Nearly 70 years after the state labeled him a murderer, George Stinney's 1944 conviction for the slaying of two young girls may soon be overturned.
The Coffey, Chandler and McKenzie law firm has filed a motion with the Clarendon County clerk of court for a new trial in the case of the youngest person put to death in the United States in the last 100 years.
The Manning firm's motion, filed Friday, Oct. 25, cites newly sworn affidavits from Stinney's still-living siblings providing the 14-year-old with an alibi. Witnesses for the accused weren't able to testify at the time, attorneys say, because his trial was conducted in a prejudicial atmosphere.
"When he was arrested in 1944, his family was essentially run out of town," said attorney Matt Burgess. "They couldn't testify."
At a time when whites and blacks were expected to stay on opposite sides of the railroad tracks, a black Alcolu youth was charged with the murder of two young white girls. Eleven-year-old Betty June Binnicker and her 8-year-old friend Mary Emma Thames were found bludgeoned to death in a ditch on March 24, 1944, and suspicion soon fell on 14-year-old Stinney, who was the last person to see the girls alive as they picked wildflowers.
He was arrested later the same day and tried a month later. The trial lasted two hours, Stinney's white court-appointed attorney presented no defense, and an all-white jury took 10 minutes to find the boy guilty. On June 16, less than three months after the murders, Stinney died in the electric chair.
But in their motion, Coffey, Chandler and McKenzie cite new affidavits from Stinney's brother and sister that were never presented at trial.
Stinney's now-76-year-old sister Aime Ruffner, who lives in Newark, N.J., was with her older brother when they encountered the girls as the siblings tended the family cow.
"The cow finished drinking water, my brother put the cow in the shed, and we went in the house to eat and start our school work," Ruffner said.
Not only wasn't the Stinney family able to defend their son and brother at trial, but also after the arrest George Stinney Sr. was fired from his job at the lumber mill.
"My entire family had to move that night and go and live with my grandmother in Pinewood," brother Charles Stinney said in his statement. "I remember my mother and father being very afraid for the safety of the family.

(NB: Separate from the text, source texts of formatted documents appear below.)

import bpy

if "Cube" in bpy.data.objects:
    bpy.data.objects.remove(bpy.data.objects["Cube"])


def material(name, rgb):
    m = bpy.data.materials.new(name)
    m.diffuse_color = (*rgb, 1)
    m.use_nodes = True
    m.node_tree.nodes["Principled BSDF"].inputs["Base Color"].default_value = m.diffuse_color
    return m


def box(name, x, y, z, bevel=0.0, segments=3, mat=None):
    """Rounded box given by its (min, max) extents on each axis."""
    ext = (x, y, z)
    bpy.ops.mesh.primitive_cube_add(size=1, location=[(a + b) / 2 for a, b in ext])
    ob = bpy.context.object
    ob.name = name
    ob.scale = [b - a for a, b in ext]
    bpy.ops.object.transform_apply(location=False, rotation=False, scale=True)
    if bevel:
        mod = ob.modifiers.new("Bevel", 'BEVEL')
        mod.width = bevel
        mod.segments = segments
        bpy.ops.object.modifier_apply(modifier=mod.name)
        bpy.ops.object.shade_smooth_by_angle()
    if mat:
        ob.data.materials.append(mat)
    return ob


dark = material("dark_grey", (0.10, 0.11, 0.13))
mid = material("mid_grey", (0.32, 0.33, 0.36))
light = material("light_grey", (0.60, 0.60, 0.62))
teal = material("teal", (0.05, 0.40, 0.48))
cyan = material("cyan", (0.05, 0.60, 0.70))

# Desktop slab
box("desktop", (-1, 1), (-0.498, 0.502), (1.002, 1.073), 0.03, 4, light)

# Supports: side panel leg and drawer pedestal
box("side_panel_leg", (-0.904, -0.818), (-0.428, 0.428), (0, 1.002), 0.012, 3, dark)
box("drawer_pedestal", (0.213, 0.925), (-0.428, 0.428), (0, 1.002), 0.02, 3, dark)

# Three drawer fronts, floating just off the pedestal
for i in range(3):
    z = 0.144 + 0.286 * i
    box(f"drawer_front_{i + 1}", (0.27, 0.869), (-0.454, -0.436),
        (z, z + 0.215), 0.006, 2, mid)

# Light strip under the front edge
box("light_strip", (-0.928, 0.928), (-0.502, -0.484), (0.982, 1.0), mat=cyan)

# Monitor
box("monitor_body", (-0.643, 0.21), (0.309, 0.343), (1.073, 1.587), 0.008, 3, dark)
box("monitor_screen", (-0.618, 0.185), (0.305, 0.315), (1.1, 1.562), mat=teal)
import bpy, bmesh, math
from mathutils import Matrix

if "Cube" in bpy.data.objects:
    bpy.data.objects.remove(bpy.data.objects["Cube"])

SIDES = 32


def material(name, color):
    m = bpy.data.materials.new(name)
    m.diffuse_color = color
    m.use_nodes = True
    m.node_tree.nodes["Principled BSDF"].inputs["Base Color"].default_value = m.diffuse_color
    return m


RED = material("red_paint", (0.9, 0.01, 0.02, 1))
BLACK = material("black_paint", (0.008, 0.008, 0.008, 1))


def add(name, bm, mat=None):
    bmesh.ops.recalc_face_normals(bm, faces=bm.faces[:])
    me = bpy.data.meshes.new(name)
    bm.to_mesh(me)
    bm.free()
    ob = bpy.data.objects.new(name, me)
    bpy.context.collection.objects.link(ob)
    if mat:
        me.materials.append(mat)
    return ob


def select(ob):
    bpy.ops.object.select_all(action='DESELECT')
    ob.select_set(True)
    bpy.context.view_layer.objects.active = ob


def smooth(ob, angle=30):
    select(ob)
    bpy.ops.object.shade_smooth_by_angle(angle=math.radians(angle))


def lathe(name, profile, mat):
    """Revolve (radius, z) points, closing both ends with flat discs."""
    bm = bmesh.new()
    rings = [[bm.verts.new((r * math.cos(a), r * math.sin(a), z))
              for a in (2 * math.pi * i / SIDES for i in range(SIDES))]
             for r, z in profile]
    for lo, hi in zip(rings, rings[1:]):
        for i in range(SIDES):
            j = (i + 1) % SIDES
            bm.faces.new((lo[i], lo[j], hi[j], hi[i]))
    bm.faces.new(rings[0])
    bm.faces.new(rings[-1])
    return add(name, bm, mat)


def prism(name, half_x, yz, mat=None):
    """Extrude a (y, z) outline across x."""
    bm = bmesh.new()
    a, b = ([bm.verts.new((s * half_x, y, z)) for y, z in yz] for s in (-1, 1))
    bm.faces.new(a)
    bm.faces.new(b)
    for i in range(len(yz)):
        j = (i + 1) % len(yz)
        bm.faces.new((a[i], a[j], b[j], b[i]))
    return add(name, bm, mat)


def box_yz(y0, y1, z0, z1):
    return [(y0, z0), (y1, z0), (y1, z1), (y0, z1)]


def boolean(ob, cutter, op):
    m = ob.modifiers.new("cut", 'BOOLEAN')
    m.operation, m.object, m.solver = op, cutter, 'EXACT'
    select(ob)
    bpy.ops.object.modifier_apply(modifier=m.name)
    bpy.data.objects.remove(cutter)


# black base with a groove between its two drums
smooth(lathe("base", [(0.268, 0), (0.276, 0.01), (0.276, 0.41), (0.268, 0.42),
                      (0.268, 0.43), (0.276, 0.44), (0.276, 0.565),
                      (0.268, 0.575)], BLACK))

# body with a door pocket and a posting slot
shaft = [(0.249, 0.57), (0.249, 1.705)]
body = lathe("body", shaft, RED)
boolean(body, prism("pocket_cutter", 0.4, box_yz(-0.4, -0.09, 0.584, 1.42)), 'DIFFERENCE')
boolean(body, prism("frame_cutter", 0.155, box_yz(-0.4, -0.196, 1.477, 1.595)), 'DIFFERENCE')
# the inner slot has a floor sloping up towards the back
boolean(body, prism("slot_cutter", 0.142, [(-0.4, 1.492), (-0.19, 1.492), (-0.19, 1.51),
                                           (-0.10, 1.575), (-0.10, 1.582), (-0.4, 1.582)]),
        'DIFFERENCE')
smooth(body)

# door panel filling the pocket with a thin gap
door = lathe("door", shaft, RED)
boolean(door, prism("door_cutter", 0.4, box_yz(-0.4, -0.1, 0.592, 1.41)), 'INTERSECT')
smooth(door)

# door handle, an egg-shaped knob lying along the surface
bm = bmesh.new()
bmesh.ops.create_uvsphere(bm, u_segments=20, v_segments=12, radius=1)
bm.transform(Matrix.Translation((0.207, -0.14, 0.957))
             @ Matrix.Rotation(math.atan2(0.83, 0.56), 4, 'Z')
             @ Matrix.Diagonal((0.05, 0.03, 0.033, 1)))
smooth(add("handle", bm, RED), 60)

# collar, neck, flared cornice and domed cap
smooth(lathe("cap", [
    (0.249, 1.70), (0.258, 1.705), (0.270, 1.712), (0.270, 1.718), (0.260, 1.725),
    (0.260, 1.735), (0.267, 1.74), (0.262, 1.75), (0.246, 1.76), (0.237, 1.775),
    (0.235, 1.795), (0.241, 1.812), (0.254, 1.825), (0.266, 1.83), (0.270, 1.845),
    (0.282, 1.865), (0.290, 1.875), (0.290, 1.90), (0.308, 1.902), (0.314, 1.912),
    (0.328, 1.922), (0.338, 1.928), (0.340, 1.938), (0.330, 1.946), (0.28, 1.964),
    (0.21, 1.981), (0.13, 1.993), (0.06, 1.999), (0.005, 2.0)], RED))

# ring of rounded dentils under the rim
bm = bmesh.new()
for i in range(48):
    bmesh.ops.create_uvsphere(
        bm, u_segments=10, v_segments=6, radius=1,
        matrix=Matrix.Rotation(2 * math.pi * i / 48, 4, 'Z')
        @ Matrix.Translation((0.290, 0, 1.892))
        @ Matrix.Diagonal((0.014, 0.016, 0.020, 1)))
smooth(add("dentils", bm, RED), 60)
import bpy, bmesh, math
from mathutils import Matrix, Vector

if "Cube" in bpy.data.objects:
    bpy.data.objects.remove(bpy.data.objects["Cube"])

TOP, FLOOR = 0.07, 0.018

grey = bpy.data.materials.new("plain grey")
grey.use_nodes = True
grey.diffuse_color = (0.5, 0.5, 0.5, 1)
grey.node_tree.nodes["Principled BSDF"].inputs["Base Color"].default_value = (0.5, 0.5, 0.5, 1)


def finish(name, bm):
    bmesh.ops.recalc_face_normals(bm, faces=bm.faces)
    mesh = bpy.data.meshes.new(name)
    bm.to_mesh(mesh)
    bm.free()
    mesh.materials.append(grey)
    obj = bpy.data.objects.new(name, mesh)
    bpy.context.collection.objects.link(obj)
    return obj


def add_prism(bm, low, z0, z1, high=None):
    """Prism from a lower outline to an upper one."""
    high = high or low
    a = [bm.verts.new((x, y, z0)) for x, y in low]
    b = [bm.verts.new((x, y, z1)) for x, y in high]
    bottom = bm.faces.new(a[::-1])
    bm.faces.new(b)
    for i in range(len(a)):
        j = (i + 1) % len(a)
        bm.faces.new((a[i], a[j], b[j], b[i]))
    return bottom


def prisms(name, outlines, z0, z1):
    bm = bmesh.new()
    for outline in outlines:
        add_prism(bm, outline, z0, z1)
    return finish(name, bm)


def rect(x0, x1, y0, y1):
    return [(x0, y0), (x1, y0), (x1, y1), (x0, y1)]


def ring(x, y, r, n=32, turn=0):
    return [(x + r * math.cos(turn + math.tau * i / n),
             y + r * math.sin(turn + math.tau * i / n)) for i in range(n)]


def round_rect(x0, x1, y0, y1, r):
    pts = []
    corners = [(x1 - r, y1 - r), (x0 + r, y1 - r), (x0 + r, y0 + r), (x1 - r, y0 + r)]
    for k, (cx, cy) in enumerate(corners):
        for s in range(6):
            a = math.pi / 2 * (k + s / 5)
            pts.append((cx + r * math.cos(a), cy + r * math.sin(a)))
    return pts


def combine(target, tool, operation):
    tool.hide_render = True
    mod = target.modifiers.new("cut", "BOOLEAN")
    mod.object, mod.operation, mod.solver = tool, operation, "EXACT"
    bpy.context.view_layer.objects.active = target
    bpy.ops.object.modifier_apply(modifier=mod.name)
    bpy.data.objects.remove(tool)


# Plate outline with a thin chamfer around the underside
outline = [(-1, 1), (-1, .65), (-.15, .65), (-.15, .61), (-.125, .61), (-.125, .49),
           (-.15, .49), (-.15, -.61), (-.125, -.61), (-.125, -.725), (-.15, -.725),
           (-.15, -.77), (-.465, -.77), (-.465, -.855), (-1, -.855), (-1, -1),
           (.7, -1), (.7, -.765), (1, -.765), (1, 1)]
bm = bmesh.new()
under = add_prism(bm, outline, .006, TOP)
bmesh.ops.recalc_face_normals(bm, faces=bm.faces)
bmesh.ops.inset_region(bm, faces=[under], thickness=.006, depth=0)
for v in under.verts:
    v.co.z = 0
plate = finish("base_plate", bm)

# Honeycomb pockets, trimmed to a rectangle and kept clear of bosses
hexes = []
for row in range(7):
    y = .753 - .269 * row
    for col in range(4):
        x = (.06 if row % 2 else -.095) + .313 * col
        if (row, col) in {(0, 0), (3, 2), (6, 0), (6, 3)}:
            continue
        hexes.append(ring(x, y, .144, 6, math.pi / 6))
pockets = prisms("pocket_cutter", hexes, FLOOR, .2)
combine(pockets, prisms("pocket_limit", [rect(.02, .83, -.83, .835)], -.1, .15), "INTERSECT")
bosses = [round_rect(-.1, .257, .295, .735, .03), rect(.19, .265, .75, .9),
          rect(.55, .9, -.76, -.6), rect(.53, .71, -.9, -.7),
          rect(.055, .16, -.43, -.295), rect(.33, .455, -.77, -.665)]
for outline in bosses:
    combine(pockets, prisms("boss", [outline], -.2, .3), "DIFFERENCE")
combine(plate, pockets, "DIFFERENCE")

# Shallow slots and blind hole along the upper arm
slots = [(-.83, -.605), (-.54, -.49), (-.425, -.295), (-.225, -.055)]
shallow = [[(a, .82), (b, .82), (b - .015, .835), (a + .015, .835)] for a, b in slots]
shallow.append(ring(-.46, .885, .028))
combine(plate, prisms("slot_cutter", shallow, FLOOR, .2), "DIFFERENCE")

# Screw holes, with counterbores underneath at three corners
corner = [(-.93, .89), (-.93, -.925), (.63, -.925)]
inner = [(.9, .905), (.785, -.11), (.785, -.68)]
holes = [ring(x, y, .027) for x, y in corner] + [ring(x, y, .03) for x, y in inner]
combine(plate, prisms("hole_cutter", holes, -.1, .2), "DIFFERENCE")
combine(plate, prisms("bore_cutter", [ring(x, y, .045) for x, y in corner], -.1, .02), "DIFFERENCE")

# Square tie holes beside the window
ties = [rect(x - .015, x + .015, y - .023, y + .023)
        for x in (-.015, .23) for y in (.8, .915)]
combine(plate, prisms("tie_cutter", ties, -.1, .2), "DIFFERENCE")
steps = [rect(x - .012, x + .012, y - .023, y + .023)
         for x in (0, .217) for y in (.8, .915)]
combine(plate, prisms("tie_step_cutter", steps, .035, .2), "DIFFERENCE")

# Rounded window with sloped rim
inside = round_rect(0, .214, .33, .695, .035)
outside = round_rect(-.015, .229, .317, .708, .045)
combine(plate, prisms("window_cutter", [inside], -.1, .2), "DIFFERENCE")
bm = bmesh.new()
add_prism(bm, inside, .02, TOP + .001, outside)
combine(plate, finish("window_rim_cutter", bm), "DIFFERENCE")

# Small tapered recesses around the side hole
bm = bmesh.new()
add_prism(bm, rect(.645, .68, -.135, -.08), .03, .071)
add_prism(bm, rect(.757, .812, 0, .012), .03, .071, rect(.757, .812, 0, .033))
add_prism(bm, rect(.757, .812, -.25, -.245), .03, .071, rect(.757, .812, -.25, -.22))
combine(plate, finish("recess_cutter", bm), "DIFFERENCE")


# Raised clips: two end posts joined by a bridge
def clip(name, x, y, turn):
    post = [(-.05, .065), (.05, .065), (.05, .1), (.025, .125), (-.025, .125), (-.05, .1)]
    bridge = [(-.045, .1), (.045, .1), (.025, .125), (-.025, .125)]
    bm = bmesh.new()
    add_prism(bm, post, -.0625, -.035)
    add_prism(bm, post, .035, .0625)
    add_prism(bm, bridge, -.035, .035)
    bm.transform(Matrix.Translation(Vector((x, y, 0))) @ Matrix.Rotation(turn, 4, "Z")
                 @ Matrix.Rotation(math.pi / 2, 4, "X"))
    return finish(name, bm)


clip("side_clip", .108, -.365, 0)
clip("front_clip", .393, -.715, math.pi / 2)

I recall my father being upset that he was not allowed to speak to or see George prior to his trial."
Burgess is sure the motion for a new trial will be successful, which so long after the trial would essentially exonerate the young defendant so many decades after his death. Besides the absence of any other known living participants in the case, the firm's motion asserts that no documentation from the original trial could be found and the key piece of evidence against Stinney, his alleged confession, may have never been written down at all.
Attorneys for Stinney plan to travel to Charles Stinney's New York home next week to take a deposition from the 82-year-old for the upcoming hearing on the motion.
"People have been telling them for years this was going to happen," Burgess said. "They're probably skeptical, but I've tried to assure them their brother's name will finally be cleared."
A date for a hearing has not been set, but Burgess believes once they get to court, Stinney's conviction could be set aside fairly quickly.
"Hopefully, it will be done by Christmas," he said.